| What this task involves |
Reproduce only the stretch of entries below that begins at the first line and ends at the line holding "rings.append([bm.verts.new((r * math.cos(2".

| Source data |
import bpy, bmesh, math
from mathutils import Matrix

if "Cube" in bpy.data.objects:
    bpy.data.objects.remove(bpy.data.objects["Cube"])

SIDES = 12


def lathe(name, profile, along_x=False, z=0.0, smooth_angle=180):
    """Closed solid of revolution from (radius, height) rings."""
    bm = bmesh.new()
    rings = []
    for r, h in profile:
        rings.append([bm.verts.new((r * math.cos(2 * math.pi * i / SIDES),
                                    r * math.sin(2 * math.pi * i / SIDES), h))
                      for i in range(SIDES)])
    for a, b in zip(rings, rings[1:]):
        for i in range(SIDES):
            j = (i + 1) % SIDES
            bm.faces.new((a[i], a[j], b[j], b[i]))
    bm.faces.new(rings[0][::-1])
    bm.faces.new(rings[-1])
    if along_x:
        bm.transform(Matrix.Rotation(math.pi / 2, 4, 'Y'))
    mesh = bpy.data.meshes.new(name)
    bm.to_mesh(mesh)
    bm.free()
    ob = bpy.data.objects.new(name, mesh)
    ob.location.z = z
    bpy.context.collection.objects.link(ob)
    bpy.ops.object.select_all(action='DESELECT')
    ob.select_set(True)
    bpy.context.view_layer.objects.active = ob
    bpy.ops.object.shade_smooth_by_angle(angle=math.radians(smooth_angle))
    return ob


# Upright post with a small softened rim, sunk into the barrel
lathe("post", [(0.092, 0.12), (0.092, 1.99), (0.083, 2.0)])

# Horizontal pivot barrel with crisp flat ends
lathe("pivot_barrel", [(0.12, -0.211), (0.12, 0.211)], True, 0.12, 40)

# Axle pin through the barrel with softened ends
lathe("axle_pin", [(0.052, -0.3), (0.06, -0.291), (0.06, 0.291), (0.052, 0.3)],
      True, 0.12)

| Result below |
import bpy, bmesh, math
from mathutils import Matrix

if "Cube" in bpy.data.objects:
    bpy.data.objects.remove(bpy.data.objects["Cube"])

SIDES = 12


def lathe(name, profile, along_x=False, z=0.0, smooth_angle=180):
    """Closed solid of revolution from (radius, height) rings."""
    bm = bmesh.new()
    rings = []
    for r, h in profile:
        rings.append([bm.verts.new((r * math.cos(2 * math.pi * i / SIDES),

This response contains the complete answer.